- Development Jobs: AI’s developers might feel that they’re guaranteed long-term job security. Considering the wide range of skills needed to stand up AI apps, this is where I would categorize such roles as “software developer or engineer,” “Web developer,” “mobile applications developer,” “IoT designer, developer, or engineer”; “business intelligence analyst, architect, or developer”; and “machine learning designer, developer, or engineer.” All of these jobs are being automated through AI, as has been discussed under such paradigms as “augmented programming,” “automated machine learning,” and “robotic process automation.” AI-driven automation is also radically remaking the jobs of BI developers. Next-generation BI tools leverage AI to automate calculation of actionable insights, generation of natural language narratives accompanying each rendered visualization, and generate suggestions tailored to each user’s role and search history. Going forward, we will almost certainly see most program code—and most analytics visualizations, dashboards, reports, and models—developed, trained, deployed, and refined in largely automated fashion, thanks to behind-the-scenes AI.

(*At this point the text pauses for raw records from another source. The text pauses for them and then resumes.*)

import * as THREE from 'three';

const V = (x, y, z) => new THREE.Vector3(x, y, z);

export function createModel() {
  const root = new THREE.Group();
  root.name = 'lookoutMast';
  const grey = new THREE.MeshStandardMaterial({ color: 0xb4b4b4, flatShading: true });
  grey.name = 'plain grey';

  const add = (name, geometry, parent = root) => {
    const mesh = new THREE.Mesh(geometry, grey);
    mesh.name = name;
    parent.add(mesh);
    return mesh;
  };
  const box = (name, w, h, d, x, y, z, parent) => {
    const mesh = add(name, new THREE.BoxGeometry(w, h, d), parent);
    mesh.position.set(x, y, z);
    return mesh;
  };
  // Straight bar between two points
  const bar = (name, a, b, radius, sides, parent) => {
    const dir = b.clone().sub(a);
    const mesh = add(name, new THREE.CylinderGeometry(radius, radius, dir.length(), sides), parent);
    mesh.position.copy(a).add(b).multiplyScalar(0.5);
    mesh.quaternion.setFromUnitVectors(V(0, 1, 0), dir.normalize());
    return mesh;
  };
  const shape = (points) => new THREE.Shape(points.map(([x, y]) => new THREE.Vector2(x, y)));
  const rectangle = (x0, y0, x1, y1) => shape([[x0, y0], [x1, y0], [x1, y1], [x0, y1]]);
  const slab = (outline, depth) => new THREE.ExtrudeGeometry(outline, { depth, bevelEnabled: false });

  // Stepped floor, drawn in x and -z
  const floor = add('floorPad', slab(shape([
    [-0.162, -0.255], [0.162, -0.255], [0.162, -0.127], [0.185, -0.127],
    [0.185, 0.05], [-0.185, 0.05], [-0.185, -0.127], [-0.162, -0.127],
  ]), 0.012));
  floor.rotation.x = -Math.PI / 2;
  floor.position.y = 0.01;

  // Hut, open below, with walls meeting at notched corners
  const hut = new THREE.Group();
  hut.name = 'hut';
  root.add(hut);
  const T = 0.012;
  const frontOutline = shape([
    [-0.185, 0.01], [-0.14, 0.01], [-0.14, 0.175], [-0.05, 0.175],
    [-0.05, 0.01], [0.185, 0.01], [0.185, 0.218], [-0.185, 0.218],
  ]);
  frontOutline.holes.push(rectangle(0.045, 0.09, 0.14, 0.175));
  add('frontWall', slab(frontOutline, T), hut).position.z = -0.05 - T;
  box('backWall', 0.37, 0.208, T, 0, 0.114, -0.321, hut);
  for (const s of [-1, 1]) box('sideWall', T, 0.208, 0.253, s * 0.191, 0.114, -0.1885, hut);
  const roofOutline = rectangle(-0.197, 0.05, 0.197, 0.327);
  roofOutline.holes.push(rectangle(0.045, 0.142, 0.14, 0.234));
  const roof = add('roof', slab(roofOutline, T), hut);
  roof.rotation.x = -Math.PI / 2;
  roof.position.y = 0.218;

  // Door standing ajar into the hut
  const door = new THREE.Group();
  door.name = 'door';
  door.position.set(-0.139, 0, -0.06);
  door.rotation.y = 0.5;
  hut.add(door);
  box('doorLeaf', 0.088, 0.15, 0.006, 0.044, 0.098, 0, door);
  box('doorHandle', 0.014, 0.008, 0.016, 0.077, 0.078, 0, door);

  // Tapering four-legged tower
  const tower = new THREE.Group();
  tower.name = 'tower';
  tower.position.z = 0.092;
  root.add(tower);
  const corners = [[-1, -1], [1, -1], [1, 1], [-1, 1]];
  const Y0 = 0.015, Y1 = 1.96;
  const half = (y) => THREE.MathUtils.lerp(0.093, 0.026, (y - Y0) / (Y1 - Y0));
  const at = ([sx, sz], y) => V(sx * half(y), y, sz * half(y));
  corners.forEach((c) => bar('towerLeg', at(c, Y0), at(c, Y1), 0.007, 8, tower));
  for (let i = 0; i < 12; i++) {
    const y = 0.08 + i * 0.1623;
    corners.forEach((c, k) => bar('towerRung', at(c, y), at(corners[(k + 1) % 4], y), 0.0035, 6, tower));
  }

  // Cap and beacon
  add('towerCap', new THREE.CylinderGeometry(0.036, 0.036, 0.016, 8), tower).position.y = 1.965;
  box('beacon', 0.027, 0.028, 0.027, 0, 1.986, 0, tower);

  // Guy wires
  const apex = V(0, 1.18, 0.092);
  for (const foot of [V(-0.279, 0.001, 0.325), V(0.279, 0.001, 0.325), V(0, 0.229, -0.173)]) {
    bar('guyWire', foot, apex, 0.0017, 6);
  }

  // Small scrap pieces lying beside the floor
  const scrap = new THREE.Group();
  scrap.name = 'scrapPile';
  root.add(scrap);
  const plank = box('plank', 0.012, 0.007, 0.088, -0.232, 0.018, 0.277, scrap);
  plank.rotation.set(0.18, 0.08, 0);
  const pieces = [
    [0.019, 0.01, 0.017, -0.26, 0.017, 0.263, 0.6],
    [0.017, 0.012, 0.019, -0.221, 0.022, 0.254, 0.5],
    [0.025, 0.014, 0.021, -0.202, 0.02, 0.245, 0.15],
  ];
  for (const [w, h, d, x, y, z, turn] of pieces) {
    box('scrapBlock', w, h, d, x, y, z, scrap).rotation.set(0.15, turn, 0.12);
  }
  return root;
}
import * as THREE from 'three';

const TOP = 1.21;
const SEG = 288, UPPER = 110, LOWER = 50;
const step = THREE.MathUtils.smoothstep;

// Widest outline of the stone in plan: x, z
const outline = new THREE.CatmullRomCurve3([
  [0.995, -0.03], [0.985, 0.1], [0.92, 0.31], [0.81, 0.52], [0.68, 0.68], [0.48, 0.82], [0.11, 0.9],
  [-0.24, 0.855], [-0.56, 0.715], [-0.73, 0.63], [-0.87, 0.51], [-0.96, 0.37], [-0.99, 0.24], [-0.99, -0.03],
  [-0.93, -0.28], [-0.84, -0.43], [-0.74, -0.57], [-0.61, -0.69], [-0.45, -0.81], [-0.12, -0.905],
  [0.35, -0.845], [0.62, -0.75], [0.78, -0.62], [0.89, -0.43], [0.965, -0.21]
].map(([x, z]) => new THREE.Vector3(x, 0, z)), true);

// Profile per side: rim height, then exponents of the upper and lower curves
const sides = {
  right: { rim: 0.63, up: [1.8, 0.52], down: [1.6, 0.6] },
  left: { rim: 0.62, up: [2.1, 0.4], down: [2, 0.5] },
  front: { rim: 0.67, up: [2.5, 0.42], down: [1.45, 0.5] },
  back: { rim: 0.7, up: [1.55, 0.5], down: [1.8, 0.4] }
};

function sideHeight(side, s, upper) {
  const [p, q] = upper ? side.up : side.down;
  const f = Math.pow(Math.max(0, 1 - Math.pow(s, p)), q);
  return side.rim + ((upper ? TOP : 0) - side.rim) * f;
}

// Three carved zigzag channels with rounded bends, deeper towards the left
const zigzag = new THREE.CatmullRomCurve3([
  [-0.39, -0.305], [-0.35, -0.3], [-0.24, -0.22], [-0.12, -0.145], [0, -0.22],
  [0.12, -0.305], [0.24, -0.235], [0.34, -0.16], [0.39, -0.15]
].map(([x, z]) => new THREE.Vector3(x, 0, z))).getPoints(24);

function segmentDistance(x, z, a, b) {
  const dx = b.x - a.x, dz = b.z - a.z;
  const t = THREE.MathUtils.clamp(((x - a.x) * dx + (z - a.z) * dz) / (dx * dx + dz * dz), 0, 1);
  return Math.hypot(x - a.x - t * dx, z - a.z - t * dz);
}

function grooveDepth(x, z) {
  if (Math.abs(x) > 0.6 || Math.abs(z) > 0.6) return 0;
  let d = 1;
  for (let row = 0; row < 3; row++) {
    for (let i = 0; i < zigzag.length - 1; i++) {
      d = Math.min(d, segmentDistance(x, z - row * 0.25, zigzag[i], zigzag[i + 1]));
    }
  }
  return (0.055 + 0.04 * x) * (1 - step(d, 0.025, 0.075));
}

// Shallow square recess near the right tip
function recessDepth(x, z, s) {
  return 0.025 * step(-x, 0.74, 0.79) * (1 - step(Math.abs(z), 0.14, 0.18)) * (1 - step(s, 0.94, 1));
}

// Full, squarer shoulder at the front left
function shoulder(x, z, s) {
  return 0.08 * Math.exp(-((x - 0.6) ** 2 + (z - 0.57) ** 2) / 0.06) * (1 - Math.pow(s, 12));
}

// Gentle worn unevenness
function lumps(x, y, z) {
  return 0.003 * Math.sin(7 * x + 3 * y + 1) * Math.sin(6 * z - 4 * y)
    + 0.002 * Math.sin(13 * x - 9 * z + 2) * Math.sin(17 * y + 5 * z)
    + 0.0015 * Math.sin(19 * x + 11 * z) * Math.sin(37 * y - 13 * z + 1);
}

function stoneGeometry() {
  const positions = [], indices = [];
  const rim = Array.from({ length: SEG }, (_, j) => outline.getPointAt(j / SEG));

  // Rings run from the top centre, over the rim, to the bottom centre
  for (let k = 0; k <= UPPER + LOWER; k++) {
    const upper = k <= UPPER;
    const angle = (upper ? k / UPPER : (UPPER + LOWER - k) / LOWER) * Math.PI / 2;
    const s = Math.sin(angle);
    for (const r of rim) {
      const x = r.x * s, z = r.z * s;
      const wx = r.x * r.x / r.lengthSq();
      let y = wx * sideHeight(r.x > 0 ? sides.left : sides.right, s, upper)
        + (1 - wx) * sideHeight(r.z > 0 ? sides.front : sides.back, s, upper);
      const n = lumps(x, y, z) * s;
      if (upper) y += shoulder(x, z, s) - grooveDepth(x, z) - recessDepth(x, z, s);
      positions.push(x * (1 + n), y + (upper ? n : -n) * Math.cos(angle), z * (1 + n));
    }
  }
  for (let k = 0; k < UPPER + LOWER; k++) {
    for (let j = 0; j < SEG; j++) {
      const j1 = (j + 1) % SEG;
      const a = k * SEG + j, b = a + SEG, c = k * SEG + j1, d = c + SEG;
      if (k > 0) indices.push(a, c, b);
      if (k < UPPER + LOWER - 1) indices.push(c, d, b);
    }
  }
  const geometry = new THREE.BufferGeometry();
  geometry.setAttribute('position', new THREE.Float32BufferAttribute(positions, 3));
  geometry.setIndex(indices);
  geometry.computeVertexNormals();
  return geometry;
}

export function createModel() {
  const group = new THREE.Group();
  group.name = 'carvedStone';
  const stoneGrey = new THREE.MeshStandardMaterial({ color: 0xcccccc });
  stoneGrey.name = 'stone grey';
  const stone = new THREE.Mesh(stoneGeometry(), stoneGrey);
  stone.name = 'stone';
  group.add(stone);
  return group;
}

- Platforms Jobs: I would group “data engineer” and “network engineer or architect” in this occupational bucket. It’s no secret that their jobs are being automated to the hilt through AIOps. Autonomous AI-driven operations is beginning to permeate every platform, from database management systems to multiclouds to industrial Internet of Things endpoints. Through embedded digital assistants and “ChatOps,” AI is also automating much of the pain and latency out of the IT service desk. This is also where I would put such positions as “change management,” “cybersecurity engineer or analyst” and “security management specialist.” All of these functions now have AI-driven tools to automate governance at every level, including configurations, state, behavior, and so on. If you click through any of the links that I embedded two sentences previous, you’ll see how ubiquitous AI-driven automation is becoming in all of these areas. The technology is utterly essential for detecting anomalies, outliers, and other unusual behaviors of platforms, applications, networks, and other IT assets.
The bottom line is that no job that doesn’t involve some core business-level subject matter expertise is safe in the era of AI-driven automation. As we enter the ‘20s, the jobs that survive will be in financial, marketing, customer service, R&D, and other domains in which the AI-driven tools will accelerate and augment human judgment, creativity, and engagement.
If you’re in an IT specialty now, it would behoove you to become more closely aligned functionally with specific business domains, and to gather more subject matter expertise that will help you stay employable in the new era.
Purely IT-focused jobs will vanish at pretty much the same rate as the world’s glaciers here in the 21st century.